Specifically, the bill would force Apple to allow alternate payment mechanisms and app downloads outside the App Store. According to The New York Times, the draft legislation for the bill was given to North Dakota State Senator Kyle Davison by Lacee Bjork Anderson, a lobbyist that had been hired by Epic Games.
In addition to the "Fortnite" creator, Anderson said she was also being paid by the Coalition for App Fairness. The group, which rallies developers and companies against app marketplace commissions and other policies, also includes Epic, Spotify, and Basecamp.
Anderson told The New York Times that, although North Dakota is a conservative state, it's also "where Teddy Roosevelt came from, and there's no bigger trustbuster." She did concede that the bill may not have the votes to pass.
The lobbyist first approached Davison in January with the proposal. According to the report, she equated the bill as a way to "stop Apple and Google from forcing companies in the state to hand over a share of their app sales." Supporters of the legislation say it could help small companies. Apple's privacy chief testified that the bill could "destroy iPhone as you know it."
The legislation, Senate Bill No. 2333, was introduced in February. Although it could have far-reaching consequences for app stores, it does appear to specifically target Apple's App Store. For example, the bill includes carve outs for game consoles and the Google Play Store already allows alternate app marketplaces.
It also represents the latest volley in the ongoing dispute between Apple and Epic Games. The dustup first started in 2020, when Epic Games baited Apple into removing "Fortnite" from the App Store by implementing a direct payment system in violation of Apple developer guidelines.
Although that first shot happened in August 2020, a report from February indicated that Epic Games spent months planning the lawsuit and broader campaign against Apple's App Store rules. Within Epic, it was dubbed "Project Liberty."

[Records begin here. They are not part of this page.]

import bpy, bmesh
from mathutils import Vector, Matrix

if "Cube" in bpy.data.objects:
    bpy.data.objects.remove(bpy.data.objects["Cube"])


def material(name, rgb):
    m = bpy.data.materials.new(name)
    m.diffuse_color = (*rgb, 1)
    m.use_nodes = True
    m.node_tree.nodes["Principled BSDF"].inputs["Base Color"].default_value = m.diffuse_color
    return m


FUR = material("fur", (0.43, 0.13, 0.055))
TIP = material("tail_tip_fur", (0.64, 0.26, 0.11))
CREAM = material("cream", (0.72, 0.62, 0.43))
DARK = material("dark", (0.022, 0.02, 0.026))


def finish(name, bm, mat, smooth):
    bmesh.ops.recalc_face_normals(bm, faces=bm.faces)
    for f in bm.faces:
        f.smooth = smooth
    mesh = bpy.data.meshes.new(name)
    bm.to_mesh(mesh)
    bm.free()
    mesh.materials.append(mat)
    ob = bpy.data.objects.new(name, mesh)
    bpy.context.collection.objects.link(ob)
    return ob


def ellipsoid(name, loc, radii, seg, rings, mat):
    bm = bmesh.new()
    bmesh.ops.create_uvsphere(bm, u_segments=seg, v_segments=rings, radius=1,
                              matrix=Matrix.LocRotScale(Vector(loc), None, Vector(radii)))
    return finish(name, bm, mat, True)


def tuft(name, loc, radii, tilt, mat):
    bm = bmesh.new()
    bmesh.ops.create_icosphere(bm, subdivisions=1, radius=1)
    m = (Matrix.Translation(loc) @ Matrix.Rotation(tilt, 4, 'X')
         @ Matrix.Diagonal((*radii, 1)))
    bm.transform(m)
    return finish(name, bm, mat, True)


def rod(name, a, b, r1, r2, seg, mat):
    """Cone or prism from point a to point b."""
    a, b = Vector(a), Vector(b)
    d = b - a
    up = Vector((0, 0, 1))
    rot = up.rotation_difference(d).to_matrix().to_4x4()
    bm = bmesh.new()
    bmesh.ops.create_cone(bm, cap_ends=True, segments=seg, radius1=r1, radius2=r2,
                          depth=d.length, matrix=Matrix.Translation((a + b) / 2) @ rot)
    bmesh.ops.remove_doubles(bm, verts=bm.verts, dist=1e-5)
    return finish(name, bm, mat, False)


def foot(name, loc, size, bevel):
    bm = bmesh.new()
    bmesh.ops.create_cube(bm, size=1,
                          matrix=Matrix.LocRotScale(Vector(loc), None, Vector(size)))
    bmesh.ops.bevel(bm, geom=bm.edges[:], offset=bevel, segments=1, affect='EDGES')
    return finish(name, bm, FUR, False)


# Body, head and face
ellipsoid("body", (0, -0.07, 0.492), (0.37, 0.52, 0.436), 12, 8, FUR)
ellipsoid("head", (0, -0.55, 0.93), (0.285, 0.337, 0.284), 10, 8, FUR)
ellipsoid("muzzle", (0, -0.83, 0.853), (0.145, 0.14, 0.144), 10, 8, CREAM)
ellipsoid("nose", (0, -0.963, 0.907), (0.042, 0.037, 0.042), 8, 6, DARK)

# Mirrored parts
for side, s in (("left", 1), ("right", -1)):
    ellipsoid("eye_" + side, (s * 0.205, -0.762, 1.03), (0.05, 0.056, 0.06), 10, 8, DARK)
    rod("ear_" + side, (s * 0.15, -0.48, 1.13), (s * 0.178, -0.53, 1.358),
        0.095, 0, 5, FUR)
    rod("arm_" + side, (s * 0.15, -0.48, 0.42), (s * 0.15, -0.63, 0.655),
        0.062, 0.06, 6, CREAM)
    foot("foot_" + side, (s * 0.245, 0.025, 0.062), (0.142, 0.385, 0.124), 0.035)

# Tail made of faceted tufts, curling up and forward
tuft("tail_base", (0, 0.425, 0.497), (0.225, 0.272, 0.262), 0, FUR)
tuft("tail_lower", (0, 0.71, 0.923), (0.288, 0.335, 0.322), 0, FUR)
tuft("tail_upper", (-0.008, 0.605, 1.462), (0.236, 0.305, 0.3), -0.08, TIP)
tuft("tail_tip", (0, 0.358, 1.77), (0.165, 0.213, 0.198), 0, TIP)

The dispute between Apple and Epic Games will go to trial in May. The bill in North Dakota, however, could indicate that the fight could also extend beyond the courtroom.